The Yildiz make hails from Turkey, as do CZ models. Yildiz shotguns are known for championship levels performance that punches well above the price range. You can pick up a basic-level Yildiz gun about $500, but, buyer beware, these bad-boys are light and known to kick.
Mossberg is a Turkish import and these guns have been around for a long time. The Silver Reserve II, however, it the company’s latest O/U shotgun, and it starts at less than $600. Available in various lengths and gauge-sizes, many Reserve II models come with up to five chokes and adjustable stocks. The Silver Reserve II looks great and, at 7.5 pounds, the extra weight softens the recoil.
The Stoeger Condor is an immensely popular budget O/U shotgun, and it retails around $400. Imported from Brazil, this shotgun comes with a plain-jane design and a dark walnut stock, and it is about as minimalistic as they come. But the mechanics are solid, and it has a nice weight at about 7 pounds, so the recoil is manageable.
Tactical Shotgun Wrap-up
So, you know the types of guns, the name-brands, the types of ammo, and a little about the games of trap and skeet.
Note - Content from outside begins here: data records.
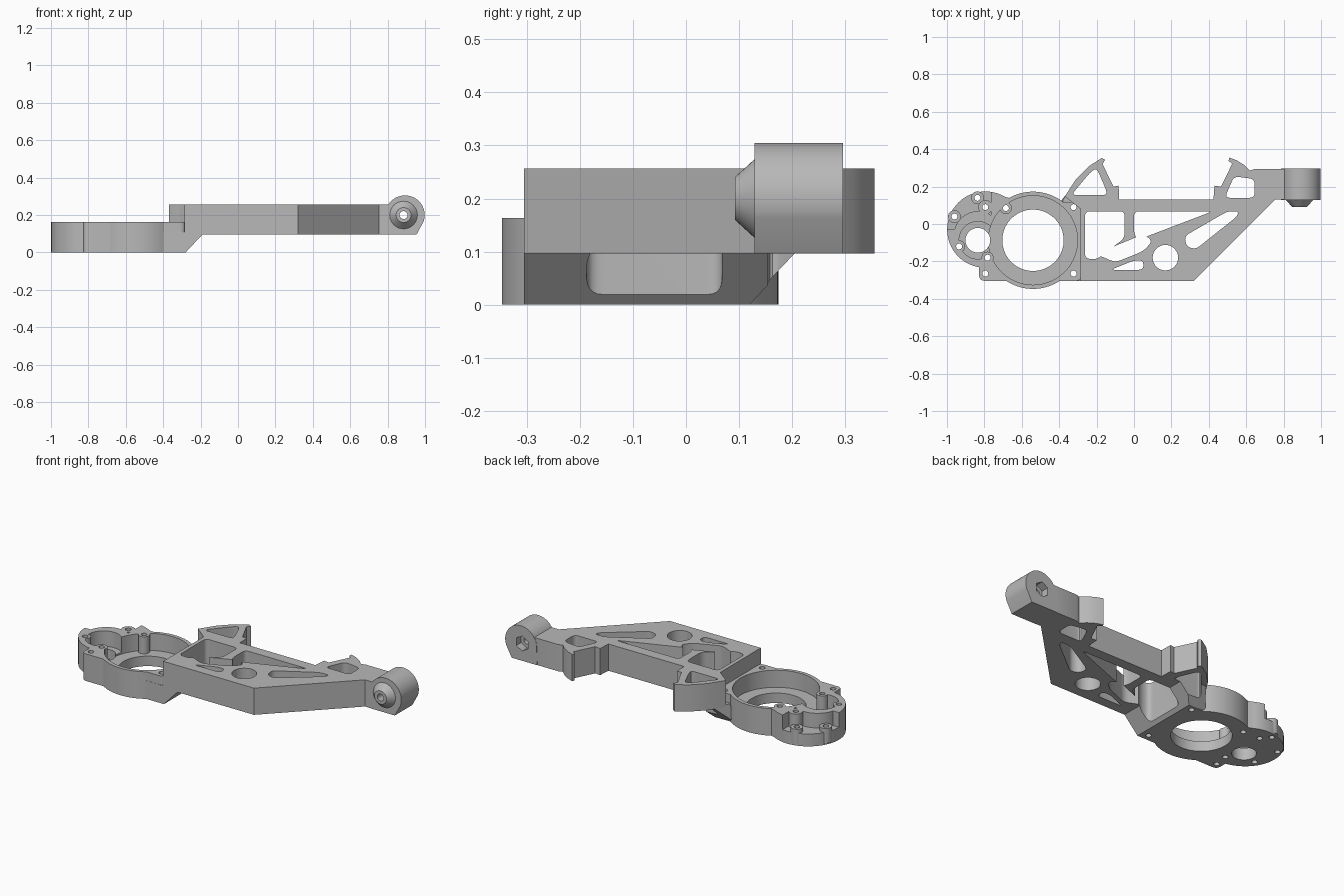
import bpy
import bmesh
from math import sin, cos, pi, radians
from mathutils import Vector, Matrix

cube = bpy.data.objects.get("Cube")
if cube:
    bpy.data.objects.remove(cube, do_unlink=True)

ARM_LOW, ARM_TOP, CASE_TOP = 0.096, 0.257, 0.163
RING = (-0.54, -0.087)
HUB = (-0.835, -0.087)
LOBE = (-0.795, -0.03)

grey = bpy.data.materials.new("light grey metal")
grey.use_nodes = True
colour = (0.48, 0.48, 0.48, 1)
grey.diffuse_color = colour
grey.node_tree.nodes["Principled BSDF"].inputs["Base Color"].default_value = colour


def finish(name, bm):
    bmesh.ops.recalc_face_normals(bm, faces=bm.faces)
    mesh = bpy.data.meshes.new(name)
    bm.to_mesh(mesh)
    bm.free()
    mesh.materials.append(grey)
    obj = bpy.data.objects.new(name, mesh)
    bpy.context.collection.objects.link(obj)
    return obj


def rounded(points, r):
    """Replace every corner with a short curve."""
    out = []
    pts = [Vector(p) for p in points]
    for i, p in enumerate(pts):
        a, b = pts[i - 1] - p, pts[(i + 1) % len(pts)] - p
        s = p + a.normalized() * min(r, a.length * 0.45)
        e = p + b.normalized() * min(r, b.length * 0.45)
        for k in range(6):
            t = k / 5
            out.append(s * (1 - t) ** 2 + p * 2 * t * (1 - t) + e * t * t)
    return out


def prism(name, points, z0, z1, r=0):
    if r:
        points = rounded(points, r)
    bm = bmesh.new()
    base = bm.faces.new([bm.verts.new((p[0], p[1], z0)) for p in points])
    up = bmesh.ops.extrude_face_region(bm, geom=[base])["geom"]
    bmesh.ops.translate(bm, vec=(0, 0, z1 - z0),
                        verts=[v for v in up if isinstance(v, bmesh.types.BMVert)])
    return finish(name, bm)


def disc(name, c, r, z0, z1, n=64):
    return prism(name, [(c[0] + r * cos(2 * pi * i / n), c[1] + r * sin(2 * pi * i / n))
                        for i in range(n)], z0, z1)


def cone_y(name, x, z, y0, y1, r0, r1, n=40):
    bm = bmesh.new()
    place = Matrix.Translation((x, (y0 + y1) / 2, z)) @ Matrix.Rotation(-pi / 2, 4, "X")
    bmesh.ops.create_cone(bm, cap_ends=True, segments=n, radius1=r0, radius2=r1,
                          depth=y1 - y0, matrix=place)
    return finish(name, bm)


def combine(target, tool, operation):
    mod = target.modifiers.new("combine", "BOOLEAN")
    mod.operation, mod.solver, mod.object = operation, "EXACT", tool
    bpy.ops.object.select_all(action="DESELECT")
    bpy.context.view_layer.objects.active = target
    target.select_set(True)
    bpy.ops.object.modifier_apply(modifier=mod.name)
    bpy.data.objects.remove(tool, do_unlink=True)


def add(target, tool):
    combine(target, tool, "UNION")


def cut(target, tool):
    combine(target, tool, "DIFFERENCE")


# Gear case: main ring, side lobe and square corner flange
body = disc("gear_case_and_arm", RING, 0.26, 0, CASE_TOP, 96)
add(body, disc("lobe", LOBE, 0.204, 0, CASE_TOP, 80))
add(body, prism("flange", [(-0.828, -0.304), (-0.281, -0.304), (-0.281, 0.118), (-0.828, 0.118)],
                0, CASE_TOP, 0.03))
add(body, prism("bridge", [(-0.82, 0.1), (-0.6, 0.1), (-0.67, 0.14), (-0.79, 0.173)], 0, CASE_TOP))

# Sloping underside between case and arm
bm = bmesh.new()
for x, y, z in [(-0.4, -0.305, 0), (-0.28, -0.305, 0), (-0.28, 0.12, 0), (-0.4, 0.11, 0),
                (-0.4, -0.305, 0.11), (-0.19, -0.305, ARM_LOW), (-0.18, -0.305, 0.11),
                (-0.19, 0.21, ARM_LOW), (-0.18, 0.21, 0.11), (-0.32, 0.215, 0.11), (-0.38, 0.13, 0.11)]:
    bm.verts.new((x, y, z))
bmesh.ops.convex_hull(bm, input=bm.verts)
add(body, finish("ramp", bm))

# Arm with its two hooked wings
arm = [(-0.285, -0.305), (0.32, -0.305), (0.755, 0.131), (0.82, 0.131), (0.82, 0.294),
       (0.645, 0.294), (0.62, 0.285), (0.59, 0.315), (0.55, 0.34), (0.51, 0.355), (0.505, 0.338),
       (0.525, 0.322), (0.465, 0.2), (0.43, 0.205), (0.425, 0.131), (-0.08, 0.131), (-0.082, 0.205),
       (-0.11, 0.2), (-0.168, 0.32), (-0.155, 0.343), (-0.172, 0.353), (-0.24, 0.31),
       (-0.31, 0.24), (-0.37, 0.148), (-0.285, 0.08)]
add(body, prism("arm", arm, ARM_LOW, ARM_TOP))

# Pivot barrel on the arm end, with a flat foot and conical nose
arc = [(0.893 + 0.105 * cos(radians(a)), 0.2 + 0.105 * sin(radians(a))) for a in range(-20, 186, 5)]
profile = arc + [(0.785, ARM_LOW), (0.955, ARM_LOW)]
barrel = prism("barrel", [(x, -z) for x, z in profile], 0.129, 0.296)
barrel.data.transform(Matrix.Rotation(-pi / 2, 4, "X"))
add(body, barrel)
add(body, cone_y("nose", 0.885, 0.2, 0.092, 0.14, 0.04, 0.084))
cut(body, cone_y("pivot_hole", 0.885, 0.2, 0.05, 0.4, 0.021, 0.021))
cut(body, cone_y("nut_pocket", 0.885, 0.2, 0.25, 0.4, 0.045, 0.045, 6))

# Truss pockets, cut right through
pockets = [
    [(-0.262, 0.068), (-0.05, 0.068), (-0.05, -0.075), (-0.2, -0.19), (-0.262, -0.185)],
    [(0, 0.068), (0.42, 0.068), (0.02, -0.085), (0, -0.05)],
    [(-0.205, -0.16), (0.05, -0.055), (0.1, -0.09), (0.05, -0.145), (-0.1, -0.205)],
    [(-0.125, -0.245), (0.05, -0.245), (0.05, -0.195), (0, -0.195)],
    [(0.27, -0.065), (0.5, 0.068), (0.56, 0.068), (0.55, 0.04), (0.33, -0.135), (0.28, -0.12)],
    [(-0.335, 0.155), (-0.145, 0.155), (-0.15, 0.185), (-0.2, 0.3), (-0.235, 0.275)],
    [(0.485, 0.14), (0.645, 0.14), (0.645, 0.24), (0.535, 0.255)],
]
for points in pockets:
    cut(body, prism("pocket", points, -0.1, 0.4, 0.028))
cut(body, disc("arm_bore", (0.168, -0.18), 0.068, -0.1, 0.4))

# Low open shelf outside the hub wall
shelf = disc("shelf", LOBE, 0.24, 0.075, 0.3)
cut(shelf, disc("hub_wall", (-0.835, -0.06), 0.128, 0, 0.4))
cut(shelf, disc("post_wall", (-0.795, 0.09), 0.038, 0, 0.4, 32))
cut(shelf, prism("keep", [(-0.765, -0.4), (-0.4, -0.4), (-0.4, 0.4), (-0.765, 0.4)], 0, 0.4))
cut(shelf, prism("keep", [(-1.2, -0.4), (-0.4, -0.4), (-0.4, -0.03), (-1.2, -0.03)], 0, 0.4))
cut(body, shelf)

# Round recesses, screw posts, then bores and screw holes
cut(body, disc("ring_recess", RING, 0.238, 0.06, 0.2, 96))
cut(body, disc("hub_recess", HUB, 0.1, 0.07, 0.2))
posts = [(-0.935, -0.12), (-0.783, -0.18), (-0.685, 0.085)]
for p in posts:
    add(body, disc("post", p, 0.032, 0.01, CASE_TOP, 32))
for p in [(-0.837, 0.14), (-0.96, 0.04)]:
    add(body, disc("low_post", p, 0.034, 0.01, 0.1, 32))
    posts.append(p)
for x in (-0.795, -0.323):
    posts += [(x, 0.09), (x, -0.265)]
cut(body, disc("ring_bore", RING, 0.164, -0.1, 0.2, 96))
cut(body, disc("hub_bore", HUB, 0.066, -0.1, 0.2))
for p in posts:
    cut(body, disc("screw_hole", p, 0.016, -0.1, 0.3, 20))

# One colour, smooth curves with crisp edges
body.data.materials.clear()
body.data.materials.append(grey)
for face in body.data.polygons:
    face.material_index = 0
bpy.ops.object.select_all(action="DESELECT")
body.select_set(True)
bpy.context.view_layer.objects.active = body
bpy.ops.object.shade_smooth_by_angle(angle=radians(30))
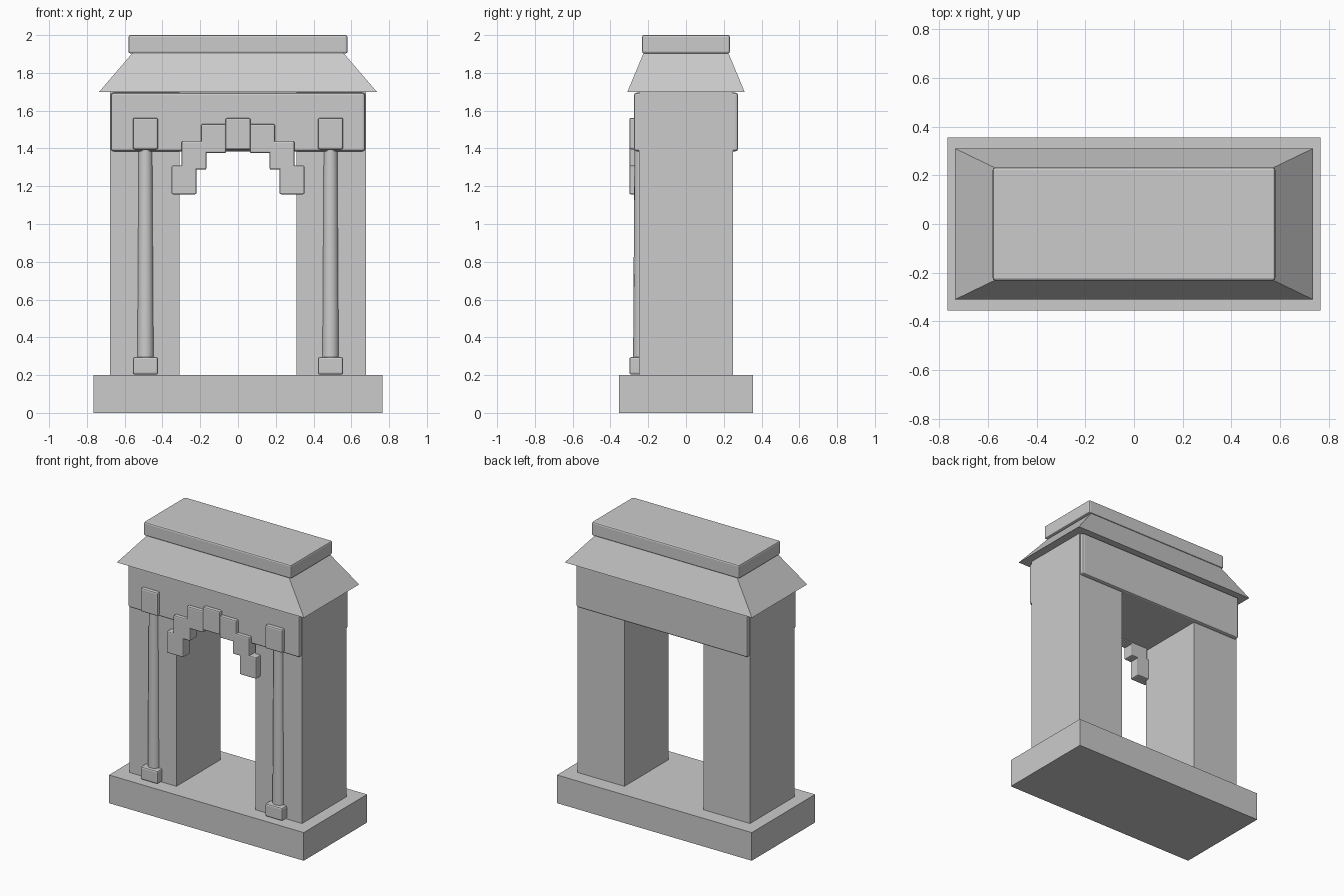
import bpy, bmesh

if "Cube" in bpy.data.objects:
    bpy.data.objects.remove(bpy.data.objects["Cube"])

stone = bpy.data.materials.new("grey stone")
stone.diffuse_color = (0.6, 0.6, 0.6, 1)
stone.use_nodes = True
stone.node_tree.nodes["Principled BSDF"].inputs["Base Color"].default_value = stone.diffuse_color


def finish(name, bm, bevel=0.0, smooth=False):
    bmesh.ops.recalc_face_normals(bm, faces=bm.faces)
    mesh = bpy.data.meshes.new(name)
    for f in bm.faces:
        f.smooth = smooth and len(f.verts) == 4
    bm.to_mesh(mesh)
    bm.free()
    mesh.materials.append(stone)
    ob = bpy.data.objects.new(name, mesh)
    bpy.context.collection.objects.link(ob)
    if bevel:
        m = ob.modifiers.new("bevel", "BEVEL")
        m.width = bevel
        m.segments = 2
    return ob


def box(name, x, y, z, bevel=0.0, taper=(1, 1)):
    """Box from (min, max) ranges; taper scales the top face in x and y."""
    bm = bmesh.new()
    bmesh.ops.create_cube(bm, size=1)
    for v in bm.verts:
        tx, ty = taper if v.co.z > 0 else (1, 1)
        v.co = ((x[0] + x[1]) / 2 + v.co.x * (x[1] - x[0]) * tx,
                (y[0] + y[1]) / 2 + v.co.y * (y[1] - y[0]) * ty,
                z[0] if v.co.z < 0 else z[1])
    return finish(name, bm, bevel)


def column(name, x, y, z0, z1, r0, r1):
    bm = bmesh.new()
    bmesh.ops.create_cone(bm, cap_ends=True, segments=16, radius1=r0,
                          radius2=r1, depth=z1 - z0)
    bmesh.ops.translate(bm, verts=bm.verts, vec=(x, y, (z0 + z1) / 2))
    return finish(name, bm, smooth=True)


# Base slab, lintel, sloping roof and cap
box("base", (-0.765, 0.765), (-0.355, 0.355), (0, 0.2))
box("lintel", (-0.672, 0.672), (-0.275, 0.275), (1.385, 1.695), 0.012)
box("roof", (-0.735, 0.735), (-0.31, 0.31), (1.70, 1.905), taper=(0.76, 0.725))
box("roof_cap", (-0.58, 0.58), (-0.232, 0.232), (1.903, 2.0), 0.01)

# Keystone
front = (-0.30, -0.22)
box("keystone", (-0.067, 0.067), front, (1.395, 1.56), 0.008)

# Stepped arch blocks: centre x, bottom, top
steps = [(0.129, 1.375, 1.53), (0.233, 1.288, 1.438), (0.286, 1.157, 1.31)]

for side, s in (("left", -1), ("right", 1)):
    # Pier
    box("pier_" + side, sorted((s * 0.31, s * 0.677)), (-0.248, 0.248), (0.19, 1.702))
    # Engaged column with plinth and capital
    cx = s * 0.49
    column("column_" + side, cx, -0.235, 0.28, 1.41, 0.045, 0.038)
    box("plinth_" + side, (cx - 0.067, cx + 0.067), front, (0.203, 0.295), 0.01)
    box("capital_" + side, (cx - 0.067, cx + 0.067), front, (1.395, 1.562), 0.01)
    # Arch
    for i, (x, z0, z1) in enumerate(steps):
        x *= s
        box(f"arch_block_{side}_{i + 1}", (x - 0.066, x + 0.066), front, (z0, z1), 0.008)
We have also listed some of the tactical shotguns that we think offer the best performance at the best price. So to send you off, we thought we would leave you with a few terms that we think we help you to navigate the games of clay pigeon shooting:
- Average Book – Perhaps for hardcore trap shooters only, the average book is a yearly tally of all of your averages. The Amateur Trapshooting Association also keeps an official record, should you choose to participate.
- Call – The call is a signal given by the shooter for the bird to be released. The word “pull,” is also a common interpretation.
- Dead – The term dead describes a target that has been broken by a shooter.
- Lost – If a target is completely missed target missed or “dusted,” it is called lost.
- No-Bird – No-bird is similar to the broken target, although it refers to the call given by the scorekeeper, while the latter refers to the actual bird. Either way, the shooter is allowed a redo.
- Straight -Quite the feat indeed, a straight refers to breaking all of the birds in a game.
- Zone Shoots – As the ATA had established five zones of trapshooting popularity worldwide their sponsored tournaments are referred to as zone shoots.